Starting the New Year off on a positive note, the Indian Government has decided to allow "Qualified Foreign Investors" (QFIs) (a group that will include most foreign individuals) to directly invest in India's equity markets. QFIs were previously allowed to access Indian mutual funds and the present move broadens the investment diversification options and available to foreigners.
The Reserve Bank of India (RBI) and the Securities and Exchange Board of India (SEBI) are expected to announce rules to implement the government's decision by January 15, 2012. This said, the Indian government's New Year's Day policy announcement suggests that the rules will be similar to those that apply for QFI access to Indian mutual funds.
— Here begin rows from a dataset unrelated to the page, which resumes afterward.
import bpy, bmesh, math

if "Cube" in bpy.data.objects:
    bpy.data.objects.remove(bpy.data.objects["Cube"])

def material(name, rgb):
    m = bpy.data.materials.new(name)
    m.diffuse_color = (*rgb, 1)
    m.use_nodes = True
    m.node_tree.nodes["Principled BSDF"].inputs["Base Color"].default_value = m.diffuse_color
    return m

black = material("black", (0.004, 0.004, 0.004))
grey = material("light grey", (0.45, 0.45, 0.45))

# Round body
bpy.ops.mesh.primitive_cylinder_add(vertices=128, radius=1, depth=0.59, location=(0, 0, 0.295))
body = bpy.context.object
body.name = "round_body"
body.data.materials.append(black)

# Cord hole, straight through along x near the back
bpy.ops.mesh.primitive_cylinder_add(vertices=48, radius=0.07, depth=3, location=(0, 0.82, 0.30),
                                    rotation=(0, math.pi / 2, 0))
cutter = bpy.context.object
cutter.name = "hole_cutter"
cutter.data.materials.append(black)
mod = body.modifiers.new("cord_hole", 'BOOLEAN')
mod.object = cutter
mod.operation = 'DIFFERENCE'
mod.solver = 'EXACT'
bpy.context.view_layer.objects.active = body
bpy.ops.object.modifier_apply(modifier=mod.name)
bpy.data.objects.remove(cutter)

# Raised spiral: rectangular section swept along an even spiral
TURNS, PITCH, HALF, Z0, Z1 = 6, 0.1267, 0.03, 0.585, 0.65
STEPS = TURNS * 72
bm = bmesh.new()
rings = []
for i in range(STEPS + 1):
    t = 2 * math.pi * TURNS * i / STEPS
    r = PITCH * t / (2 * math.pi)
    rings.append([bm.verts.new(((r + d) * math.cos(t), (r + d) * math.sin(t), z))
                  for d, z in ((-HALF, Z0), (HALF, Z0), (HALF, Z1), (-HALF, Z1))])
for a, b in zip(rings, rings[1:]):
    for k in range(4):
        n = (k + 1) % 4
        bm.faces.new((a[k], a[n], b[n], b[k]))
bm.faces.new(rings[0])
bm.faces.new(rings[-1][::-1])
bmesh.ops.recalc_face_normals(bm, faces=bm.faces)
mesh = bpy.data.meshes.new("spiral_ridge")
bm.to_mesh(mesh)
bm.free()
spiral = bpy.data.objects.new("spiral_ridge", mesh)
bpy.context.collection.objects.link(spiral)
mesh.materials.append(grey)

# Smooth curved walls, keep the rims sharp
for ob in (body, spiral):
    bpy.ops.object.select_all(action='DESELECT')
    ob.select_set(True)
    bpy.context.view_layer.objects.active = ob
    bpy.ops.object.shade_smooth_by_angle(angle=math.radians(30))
Accordingly, to qualify as a QFI the foreign investor will need to meet two conditions. First, the investor should be resident in a country that is compliant with the Financial Action Task Force's (FATF) standards and is a signatory to the International Organization of Securities Commission's (IOSCO's) Multilateral Memorandum of Understanding. Second, the investor should meet SEBI's know-your-customer requirements.
The individual and aggregate investment limits for QFIs in each listed Indian company (as a percentage of that listed company's paid up capital) will be 5% and 10%, respectively. (These limits will apply over and above the caps that currently apply to portfolio investment by foreign institutional investors and non-resident Indians.)
Each QFI will be allowed to invest and trade in Indian equities through accounts held with a single SEBI-registered Depository Participant (DP). QFIs will have to remit money through normal banking channels in freely convertible currencies directly to the DP's single rupee pool bank account maintained with an Indian bank. The DP will be responsible for complying with Indian withholding tax requirements in relation to the QFIs' investment proceeds.
The recent policy moves should help widen the investor base, deepen India's capital markets and increase foreign fund flows to India (which might help strengthen the rapidly falling Indian rupee).